U.S. Homeland Security Delegation Tours ODU Vision Lab
April 18, 2012
A delegation of local military and law enforcement officials working for the U.S. Department of Homeland Security visited Old Dominion University's Computational Intelligence and Machine Vision Laboratory (Vision Lab) on Monday, April 16.
"The future is in good hands with your generation," Robert Mathieson of the U.S. Marshals Service told Loc Tran, a Ph.D. student in electrical and computer engineering, and one of the students who led a tour of the facility.
Vision Lab director Khan M. Iftekharuddin, professor of electrical and computer engineering in the Frank Batten College of Engineering and Technology, was excited to demonstrate the Vision Lab research technology to the delegation from Homeland Security.
"We create exciting technologies that have direct bearing to many Homeland Security needs," Iftekharuddin said. "Active collaboration with user communities, such as this delegation, can make these tools even more effective."

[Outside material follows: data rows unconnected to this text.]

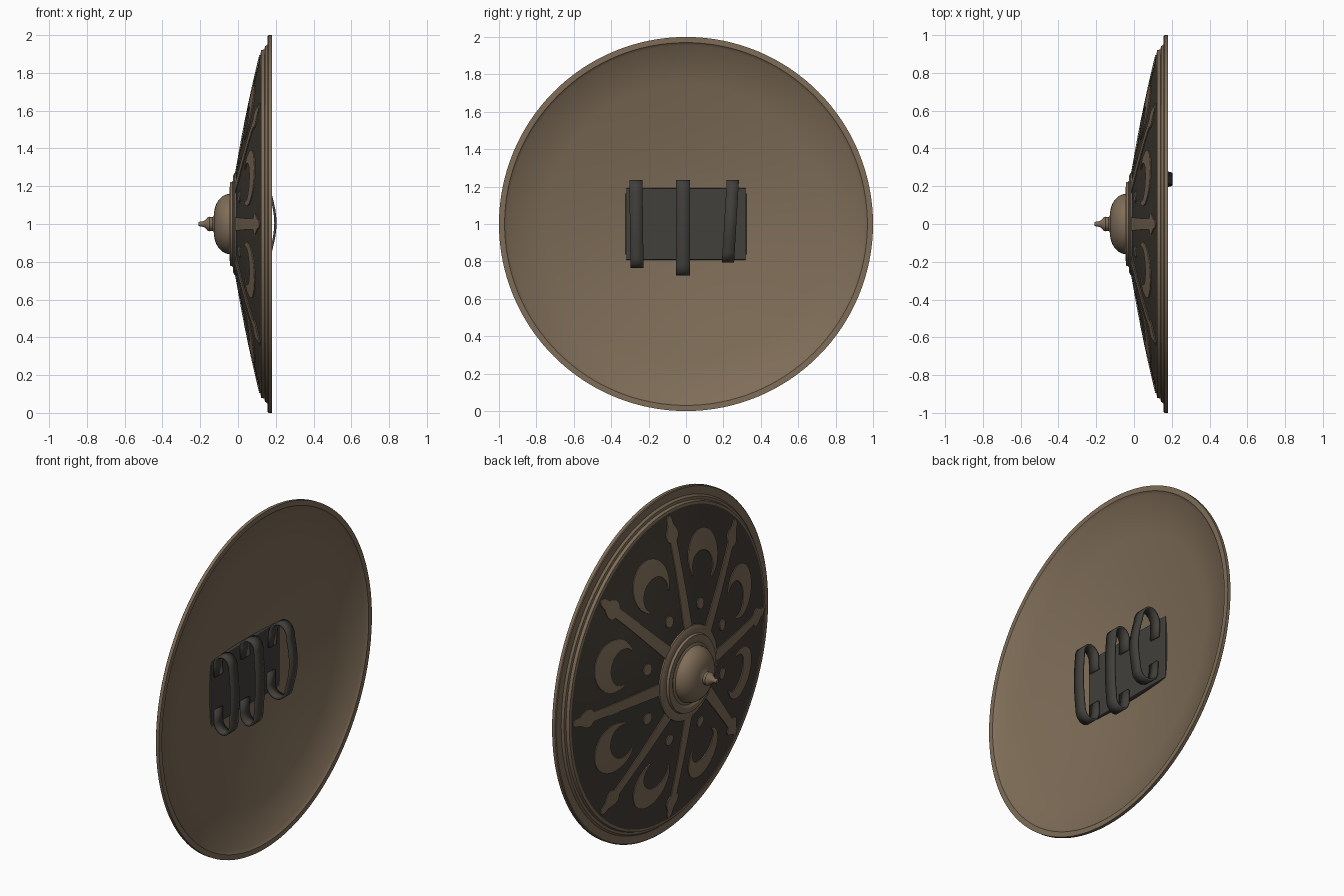
import bpy, bmesh, math
from mathutils import Vector

if "Cube" in bpy.data.objects:
    bpy.data.objects.remove(bpy.data.objects["Cube"])

def material(name, rgb):
    m = bpy.data.materials.new(name)
    m.diffuse_color = (*rgb, 1)
    m.use_nodes = True
    m.node_tree.nodes["Principled BSDF"].inputs["Base Color"].default_value = m.diffuse_color
    return m

BRONZE = material("bronze", (0.21, 0.152, 0.097))
FIELD = material("dark field", (0.054, 0.045, 0.035))
LEATHER = material("dark leather", (0.054, 0.050, 0.043))

def finish(name, bm, mats, smooth=True):
    bmesh.ops.recalc_face_normals(bm, faces=bm.faces)
    me = bpy.data.meshes.new(name)
    bm.to_mesh(me)
    bm.free()
    ob = bpy.data.objects.new(name, me)
    bpy.context.collection.objects.link(ob)
    for m in mats:
        me.materials.append(m)
    if smooth:
        bpy.ops.object.select_all(action='DESELECT')
        ob.select_set(True)
        bpy.context.view_layer.objects.active = ob
        bpy.ops.object.shade_smooth_by_angle(angle=math.radians(30))
    return ob

def lathe(name, profile, mats, segs=128, rule=None):
    """Revolve (radius, x) points about the x axis line through z = 1."""
    bm = bmesh.new()
    rings = []
    for r, x in profile:
        if r == 0:
            rings.append([bm.verts.new((x, 0, 1))] * segs)
        else:
            rings.append([bm.verts.new((x, r * math.sin(a), 1 + r * math.cos(a)))
                          for a in (2 * math.pi * i / segs for i in range(segs))])
    for k in range(len(rings) - 1):
        for i in range(segs):
            j = (i + 1) % segs
            vs = [rings[k][i], rings[k][j], rings[k + 1][j], rings[k + 1][i]]
            f = bm.faces.new(list(dict.fromkeys(vs)))
            if rule and rule(k):
                f.material_index = 1
    return finish(name, bm, mats)

# Dished shield body: front cone, stepped rim, hollow back
CONE = [(0.26, -0.012), (0.45, 0.022), (0.60, 0.051), (0.75, 0.084), (0.905, 0.12)]
body = [(0, -0.02)] + CONE + [
    (0.92, 0.123), (0.925, 0.14), (0.94, 0.143), (0.95, 0.155), (0.995, 0.157),
    (1.0, 0.161), (1.0, 0.18), (0.97, 0.18), (0.955, 0.166), (0.75, 0.118),
    (0.55, 0.077), (0.32, 0.038), (0.15, 0.022), (0, 0.02)]
lathe("shield_body", body, [BRONZE, FIELD], rule=lambda k: 1 <= k <= 4)

# Central boss with flange, dome and spike
dome = [(0.045 + 0.115 * math.cos(t), -0.042 - 0.086 * math.sin(t))
        for t in (i * math.pi / 16 for i in range(9))]
boss = [(0, -0.002), (0.272, -0.002), (0.27, -0.018), (0.255, -0.026), (0.225, -0.028),
        (0.22, -0.042), (0.19, -0.044), (0.175, -0.036)] + dome + [
        (0.036, -0.134), (0.036, -0.145), (0.039, -0.152), (0.034, -0.162), (0.02, -0.175),
        (0.013, -0.19), (0.014, -0.2), (0.01, -0.208), (0, -0.21)]
lathe("boss", boss, [BRONZE], segs=64)

def cone_x(r):
    for (r0, x0), (r1, x1) in zip(CONE, CONE[1:]):
        if r <= r1:
            return x0 + (x1 - x0) * (r - r0) / (r1 - r0)
    return CONE[-1][1]

def strip(bm, left, right, ang, cuts=4):
    """Thin band on the cone between two edges given as (across, outward)."""
    rows = []
    for (a0, b0), (a1, b1) in zip(left, right):
        row = []
        for i in range(cuts + 1):
            t = i / cuts
            u, v = a0 + (a1 - a0) * t, b0 + (b1 - b0) * t
            y = u * math.cos(ang) + v * math.sin(ang)
            z = v * math.cos(ang) - u * math.sin(ang)
            row.append(bm.verts.new((cone_x(math.hypot(u, v)) - 0.003, y, 1 + z)))
        rows.append(row)
    for p, q in zip(rows, rows[1:]):
        for i in range(cuts):
            bm.faces.new((p[i], p[i + 1], q[i + 1], q[i]))

def plate(ob):
    s = ob.modifiers.new("thickness", 'SOLIDIFY')
    s.thickness, s.offset = 0.005, 0

# Painted spokes with flared pointed tips
bm = bmesh.new()
SPOKE = [(0.25, 0.036), (0.35, 0.034), (0.45, 0.032), (0.55, 0.03), (0.65, 0.028), (0.75, 0.028),
         (0.77, 0.05), (0.795, 0.054), (0.82, 0.042), (0.845, 0.026), (0.88, 0.022), (0.895, 0.008)]
for n in range(8):
    strip(bm, [(-w, r) for r, w in SPOKE], [(w, r) for r, w in SPOKE], n * math.pi / 4, 2)
plate(finish("spoke_ornaments", bm, [BRONZE], False))

# Crescents opening toward the boss
bm = bmesh.new()
outer, inner = [], []
for i in range(29):
    t = i / 28 * 2 - 1
    a, b = t * math.radians(140), t * math.radians(118)
    outer.append((0.148 * math.sin(a), 0.635 + 0.148 * math.cos(a)))
    inner.append((0.105 * math.sin(b), 0.575 + 0.09 * math.cos(b)))
for n in range(8):
    strip(bm, outer, inner, (n + 0.5) * math.pi / 4)
plate(finish("crescent_ornaments", bm, [BRONZE], False))

# Small dots between the spokes
bm = bmesh.new()
dot = [(0.032 * math.sin(a), 0.032 * math.cos(a)) for a in (i * math.pi / 12 for i in range(1, 12))]
for n in range(8):
    strip(bm, [(-w, 0.38 + h) for w, h in dot], [(w, 0.38 + h) for w, h in dot],
          (n + 0.5) * math.pi / 4, 2)
plate(finish("dot_ornaments", bm, [BRONZE], False))

# Arm pad on the back
bm = bmesh.new()
bmesh.ops.create_cube(bm, size=1)
for v in bm.verts:
    v.co = Vector((0.035 + v.co.x * 0.03, v.co.y * 0.645, 1.0 + v.co.z * 0.385))
pad = finish("arm_pad", bm, [LEATHER], False)
bev = pad.modifiers.new("soft_edge", 'BEVEL')
bev.width, bev.segments = 0.006, 2

def strap(name, y_top, y_bot, z_top, z_bot, x_out, bow, width, round_top, round_bot):
    """Leather loop: tabs on the pad joined by a bowed outer leg."""
    x_in = 0.056
    mid, half = (x_in + x_out) / 2, (x_out - x_in) / 2
    arc = [i * math.pi / 12 for i in range(13)]
    path = [(x_in, z_top - round_top - 0.07)]
    path += [(mid - half * math.cos(t), z_top - round_top * (1 - math.sin(t))) for t in arc]
    za, zb = z_top - round_top, z_bot + round_bot
    path += [(x_out + bow * math.sin(math.pi * i / 8), za + (zb - za) * i / 8) for i in range(1, 8)]
    path += [(mid + half * math.cos(t), z_bot + round_bot * (1 - math.sin(t))) for t in arc]
    path += [(x_in, z_bot + round_bot + 0.07)]
    bm = bmesh.new()
    rows = []
    for x, z in path:
        y = y_bot + (y_top - y_bot) * (z - z_bot) / (z_top - z_bot)
        rows.append([bm.verts.new((x, y + s * width / 2, z)) for s in (-1, 1)])
    for p, q in zip(rows, rows[1:]):
        bm.faces.new((p[0], p[1], q[1], q[0]))
    ob = finish(name, bm, [LEATHER])
    s = ob.modifiers.new("thickness", 'SOLIDIFY')
    s.thickness, s.offset = 0.012, 0

# Three straps across the pad
strap("strap_left", -0.268, -0.262, 1.23, 0.77, 0.155, 0.01, 0.07, 0.06, 0.06)
strap("strap_middle", -0.015, -0.015, 1.23, 0.73, 0.145, 0.01, 0.075, 0.05, 0.06)
strap("strap_right", 0.25, 0.225, 1.23, 0.80, 0.175, 0.023, 0.065, 0.08, 0.06)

Mark Laria, port director for U.S. Customs and Border Protection; Michael Lamonea, assistant special agent in charge with U.S. Immigration and Customs Enforcement; and Capt. Mark Ogle, sector commander, Sector Hampton Roads, with the U.S. Coast Guard, joined Mathieson for the visit. All four men work under the umbrella of the local office of the Department of Homeland Security.
Among the technologies demonstrated for the delegation were a Vision Lab computer algorithm that creates three-dimensional facial images, an experimental computer program that allows the user to control simple movements of a remote device with brain waves, and a high-quality, long-range video camera that can be used for long distance facial recognition.
The visitors frequently remarked how useful the Vision Lab technology would be for various Homeland Security tasks their officers undertake.
Vision Lab researchers focus on developing new algorithms and architectures for real-time applications in the areas of signal processing, image processing, computer vision, pattern recognition and biologically inspired object recognition.
The lab's work has been recognized by grant-funding agencies, particularly in the homeland security field, for several years.
Among the new projects being undertaken by Vision Lab researchers are an algorithm to aid in long-distance facial recognition, 3-D face modeling using static image frames, and an automatic image stabilizer that uses data points from moving images to create a more visible still image. Work is also going on in the area of brain tumor detection under another National Institutes of Health-funded project.